When Kim Hilliard shows up at the clinic at the New Orleans University Medical Center, she's not there simply for an eye exam. The human touches she gets along the way help her navigate her complicated medical conditions.

In addition to diabetes, the 56-year-old has high blood pressure. She has also had back surgery and has undergone bariatric surgery to help her control her weight.

One of the biggest corporations on the planet is taking a serious interest in the intersection of artificial intelligence and health.

Google and its sister companies, parts of the holding company Alphabet, are making a huge investment in the field, with potentially big implications for everyone who interacts with Google — which is more than a billion of us.

The push into AI and health is a natural evolution for a company that has developed algorithms that reach deep into our lives through the Web.

Sometimes rare diseases can let scientists pioneer bold new ideas. That has been the case with a condition that strikes fewer than 100 babies a year in the United States. These infants are born without a functioning immune system.

When Merdis Wells visited the diabetes clinic at the University Medical Center in New Orleans about a year ago, a nurse practitioner checked her eyes to look for signs of diabetic retinopathy, the most common cause of blindness.

At her next visit, in February of this year, artificial intelligence software made the call.

The clinic had just installed a system that's designed to identify patients who need follow-up attention.

Donated organs from people who were infected with the hepatitis C virus can be safely transplanted, according to the latest in a line of studies that are building a case for using these organs.

Typically, these organs have been discarded because of concerns about spreading the viral infection. But a study of heart and lung transplants published Wednesday by the New England Journal of Medicine finds that new antiviral drugs are so effective that the recipients can be protected from infection.

If you have a bad reaction to a medicine, it might not be the drug itself, but what are called "inactive ingredients" in the pill or capsule.

An article published Wednesday in Science Translational Medicine surveys this field and finds ingredients that are potentially troublesome for some people are ubiquitous.

Doctors in London say they have apparently eradicated HIV from a patient's body. It's only the second time this has been accomplished, despite many attempts over more than a decade.
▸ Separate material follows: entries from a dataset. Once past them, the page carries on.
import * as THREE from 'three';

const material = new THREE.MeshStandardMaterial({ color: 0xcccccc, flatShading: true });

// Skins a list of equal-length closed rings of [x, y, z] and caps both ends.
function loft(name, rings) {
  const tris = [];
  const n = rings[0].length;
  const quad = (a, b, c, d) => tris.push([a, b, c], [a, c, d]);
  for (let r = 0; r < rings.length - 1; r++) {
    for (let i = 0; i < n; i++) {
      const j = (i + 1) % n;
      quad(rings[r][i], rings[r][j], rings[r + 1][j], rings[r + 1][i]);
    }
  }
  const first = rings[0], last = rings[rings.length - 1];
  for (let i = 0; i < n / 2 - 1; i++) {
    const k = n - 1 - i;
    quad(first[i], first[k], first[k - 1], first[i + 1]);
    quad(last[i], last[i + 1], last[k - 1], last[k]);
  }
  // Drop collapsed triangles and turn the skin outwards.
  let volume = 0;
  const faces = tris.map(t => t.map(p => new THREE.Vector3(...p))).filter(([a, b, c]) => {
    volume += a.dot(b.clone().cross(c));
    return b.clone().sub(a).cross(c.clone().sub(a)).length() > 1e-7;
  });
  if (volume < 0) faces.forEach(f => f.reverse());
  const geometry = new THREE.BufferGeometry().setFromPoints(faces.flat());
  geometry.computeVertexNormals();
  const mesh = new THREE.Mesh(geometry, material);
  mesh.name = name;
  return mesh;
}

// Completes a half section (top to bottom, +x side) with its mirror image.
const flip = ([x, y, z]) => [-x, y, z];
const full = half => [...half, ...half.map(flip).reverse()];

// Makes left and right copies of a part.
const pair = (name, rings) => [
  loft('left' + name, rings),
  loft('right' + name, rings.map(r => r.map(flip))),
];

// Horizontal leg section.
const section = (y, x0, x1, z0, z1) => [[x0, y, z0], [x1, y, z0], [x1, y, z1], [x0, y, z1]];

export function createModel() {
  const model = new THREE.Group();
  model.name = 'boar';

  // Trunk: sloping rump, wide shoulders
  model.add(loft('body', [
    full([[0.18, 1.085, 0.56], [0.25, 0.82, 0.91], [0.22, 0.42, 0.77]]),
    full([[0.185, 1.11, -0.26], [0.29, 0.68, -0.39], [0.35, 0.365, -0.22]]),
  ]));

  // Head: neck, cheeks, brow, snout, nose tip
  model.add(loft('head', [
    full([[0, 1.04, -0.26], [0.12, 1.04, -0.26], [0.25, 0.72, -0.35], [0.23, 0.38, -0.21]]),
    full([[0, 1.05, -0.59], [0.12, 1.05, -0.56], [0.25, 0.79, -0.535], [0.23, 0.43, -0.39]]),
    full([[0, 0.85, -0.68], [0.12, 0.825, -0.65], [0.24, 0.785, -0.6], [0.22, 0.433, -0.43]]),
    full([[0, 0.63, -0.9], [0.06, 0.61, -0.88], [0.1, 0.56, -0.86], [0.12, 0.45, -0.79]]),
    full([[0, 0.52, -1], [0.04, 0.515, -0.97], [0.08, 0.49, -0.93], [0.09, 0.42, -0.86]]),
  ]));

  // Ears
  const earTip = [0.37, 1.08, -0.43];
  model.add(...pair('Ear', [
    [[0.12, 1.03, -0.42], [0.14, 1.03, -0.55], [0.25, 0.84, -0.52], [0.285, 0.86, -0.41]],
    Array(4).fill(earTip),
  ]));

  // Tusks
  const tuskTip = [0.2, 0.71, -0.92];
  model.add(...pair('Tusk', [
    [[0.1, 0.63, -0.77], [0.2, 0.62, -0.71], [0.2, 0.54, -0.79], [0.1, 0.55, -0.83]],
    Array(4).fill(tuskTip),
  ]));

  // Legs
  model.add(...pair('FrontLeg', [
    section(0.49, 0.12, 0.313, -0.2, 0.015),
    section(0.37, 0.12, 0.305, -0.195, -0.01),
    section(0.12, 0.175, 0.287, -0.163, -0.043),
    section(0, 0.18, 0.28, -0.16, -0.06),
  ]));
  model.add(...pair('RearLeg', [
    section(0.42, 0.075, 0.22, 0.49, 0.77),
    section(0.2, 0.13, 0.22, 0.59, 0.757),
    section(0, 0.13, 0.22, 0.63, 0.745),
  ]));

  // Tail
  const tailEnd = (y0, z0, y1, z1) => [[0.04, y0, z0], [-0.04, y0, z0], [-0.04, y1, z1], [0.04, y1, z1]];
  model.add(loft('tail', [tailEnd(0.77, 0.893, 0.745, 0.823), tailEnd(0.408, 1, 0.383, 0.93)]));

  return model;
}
While some commentators are calling this a "cure" for HIV, the scientists who performed the experiment say it's too soon to say that. Instead, they say the patient is in remission.

Smokers who switched to e-cigarettes were much more likely to quit than people who used nicotine patches, gum or similar products, according to a large study.

The bad news: People who successfully quit tobacco were often hooked on e-cigarettes.

E-cigarettes are considered far less hazardous than the ones you light up. Still, American health officials worry about their addictive nature and lure for young people. But British health officials tend to look more favorably upon them.

Research published in a major medical journal concludes that a parachute is no more effective than an empty backpack at protecting you from harm if you have to jump from an aircraft.

But before you leap to any rash conclusions, you had better hear the whole story.

The gold standard for medical research is a study that randomly assigns volunteers to try an intervention or to go without one and be part of a control group.

Dr. Jonathan Sevransky was intrigued when he heard that a well-known physician in Virginia had reported remarkable results from a simple treatment for sepsis. Could the leading cause of death in hospitals really be treated with intravenous vitamin C, the vitamin thiamine and doses of steroids?

Pages